Job 466, Suspended Roof Stadium, 1943-1956
Designed between 1948 and 1952, 20 years before Houston’s Astrodome, this completely covered stadium, equipped with a roof that could slide open if weather allowed, was to be the new home of the Brooklyn Dodgers. Designed to be the ideal baseball park, but never built, the stadium could be converted for use as a football field or even flooded for boating events.
For baseball games seating capacity was planned at 55,000 but could be expanded to 90,000 for conventions or boxing matches by means of movable bleachers. The home run range was a constant 380 feet. No columns would obstruct vision. Twenty-one gates around the stadium would allow spectators to enter directly above or below their seats after passing through a standardized ticket control unit, and synthetic grass (the precursor to Astro Turf™) was considered for the playing field.
Bel Geddes also attacked the problems of traffic congestion that occur before and after major sporting events. His design used less acreage than conventional stadiums while providing parking and easy access by means of bus or subway. To maximize use of the structure, Geddes included plans for a shopping center and a children’s playground to be built into the stadium below street level.

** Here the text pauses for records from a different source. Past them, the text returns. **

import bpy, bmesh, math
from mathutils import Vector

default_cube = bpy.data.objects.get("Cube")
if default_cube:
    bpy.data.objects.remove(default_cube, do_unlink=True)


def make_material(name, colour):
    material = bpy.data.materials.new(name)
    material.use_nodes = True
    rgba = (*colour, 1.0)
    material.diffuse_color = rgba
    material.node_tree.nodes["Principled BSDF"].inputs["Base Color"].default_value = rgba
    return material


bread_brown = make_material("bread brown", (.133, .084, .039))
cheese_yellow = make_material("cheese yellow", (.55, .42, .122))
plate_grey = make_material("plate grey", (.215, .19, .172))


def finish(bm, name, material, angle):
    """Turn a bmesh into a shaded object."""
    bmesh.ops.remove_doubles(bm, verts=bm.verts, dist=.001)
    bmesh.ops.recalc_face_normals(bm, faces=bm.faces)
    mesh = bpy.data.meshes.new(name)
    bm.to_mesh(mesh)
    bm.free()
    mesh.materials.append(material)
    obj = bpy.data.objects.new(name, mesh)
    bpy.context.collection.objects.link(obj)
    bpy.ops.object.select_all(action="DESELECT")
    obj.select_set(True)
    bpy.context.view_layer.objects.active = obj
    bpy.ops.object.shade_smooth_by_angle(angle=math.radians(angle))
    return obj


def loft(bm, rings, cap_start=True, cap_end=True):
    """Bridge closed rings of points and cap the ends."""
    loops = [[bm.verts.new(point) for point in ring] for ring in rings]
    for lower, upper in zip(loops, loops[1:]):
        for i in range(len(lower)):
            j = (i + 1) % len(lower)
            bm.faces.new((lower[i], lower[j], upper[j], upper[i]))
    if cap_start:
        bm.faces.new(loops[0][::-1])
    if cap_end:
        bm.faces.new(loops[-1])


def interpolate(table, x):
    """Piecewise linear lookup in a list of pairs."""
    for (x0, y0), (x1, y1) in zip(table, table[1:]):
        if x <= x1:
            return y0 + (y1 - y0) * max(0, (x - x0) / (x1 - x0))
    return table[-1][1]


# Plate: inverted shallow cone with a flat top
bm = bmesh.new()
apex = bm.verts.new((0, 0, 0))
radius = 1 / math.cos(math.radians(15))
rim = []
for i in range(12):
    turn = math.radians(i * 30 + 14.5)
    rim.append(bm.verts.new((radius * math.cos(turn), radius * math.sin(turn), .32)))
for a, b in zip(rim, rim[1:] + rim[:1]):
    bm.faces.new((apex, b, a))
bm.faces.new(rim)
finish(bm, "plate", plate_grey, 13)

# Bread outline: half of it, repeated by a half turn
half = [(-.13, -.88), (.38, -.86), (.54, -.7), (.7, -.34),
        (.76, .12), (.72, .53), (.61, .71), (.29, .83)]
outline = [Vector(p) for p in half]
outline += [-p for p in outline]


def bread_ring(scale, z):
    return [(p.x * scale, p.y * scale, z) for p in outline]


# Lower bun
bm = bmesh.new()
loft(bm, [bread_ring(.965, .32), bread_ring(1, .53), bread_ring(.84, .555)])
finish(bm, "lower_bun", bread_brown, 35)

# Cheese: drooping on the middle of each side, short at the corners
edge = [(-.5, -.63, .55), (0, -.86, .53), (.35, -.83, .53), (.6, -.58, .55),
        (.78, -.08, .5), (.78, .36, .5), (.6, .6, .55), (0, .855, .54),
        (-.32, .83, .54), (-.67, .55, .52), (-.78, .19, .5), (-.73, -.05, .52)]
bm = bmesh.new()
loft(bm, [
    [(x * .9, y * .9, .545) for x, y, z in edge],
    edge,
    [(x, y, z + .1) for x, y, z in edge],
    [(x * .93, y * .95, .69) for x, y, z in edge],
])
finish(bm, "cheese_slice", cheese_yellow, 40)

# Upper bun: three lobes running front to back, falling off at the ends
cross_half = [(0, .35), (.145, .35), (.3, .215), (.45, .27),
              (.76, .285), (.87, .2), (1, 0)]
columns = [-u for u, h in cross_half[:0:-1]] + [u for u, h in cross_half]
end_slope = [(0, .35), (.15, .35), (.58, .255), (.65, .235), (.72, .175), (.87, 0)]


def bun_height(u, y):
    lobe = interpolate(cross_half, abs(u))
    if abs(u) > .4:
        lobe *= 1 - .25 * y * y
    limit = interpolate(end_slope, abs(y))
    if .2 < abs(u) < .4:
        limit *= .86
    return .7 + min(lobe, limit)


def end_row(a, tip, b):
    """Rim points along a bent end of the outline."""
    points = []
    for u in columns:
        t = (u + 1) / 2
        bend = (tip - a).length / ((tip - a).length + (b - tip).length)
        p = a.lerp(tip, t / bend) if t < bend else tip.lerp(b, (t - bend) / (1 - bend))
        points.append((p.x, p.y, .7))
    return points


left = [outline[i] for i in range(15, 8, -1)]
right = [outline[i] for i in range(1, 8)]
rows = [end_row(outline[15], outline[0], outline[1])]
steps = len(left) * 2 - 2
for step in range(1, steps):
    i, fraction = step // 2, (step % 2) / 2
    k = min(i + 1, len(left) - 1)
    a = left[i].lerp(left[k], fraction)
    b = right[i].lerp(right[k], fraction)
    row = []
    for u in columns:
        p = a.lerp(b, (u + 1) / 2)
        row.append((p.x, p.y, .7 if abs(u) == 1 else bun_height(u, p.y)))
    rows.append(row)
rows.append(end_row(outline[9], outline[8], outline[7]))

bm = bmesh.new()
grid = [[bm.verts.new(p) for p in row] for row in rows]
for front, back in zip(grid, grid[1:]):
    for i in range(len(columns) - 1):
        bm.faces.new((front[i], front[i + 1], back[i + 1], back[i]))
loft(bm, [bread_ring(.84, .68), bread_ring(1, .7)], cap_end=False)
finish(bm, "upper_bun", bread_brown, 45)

The estimated cost of the stadium was $6 million or approximately $51 million in 2012 dollars.
See also Brooklyn Dodgers Stadium (job 577).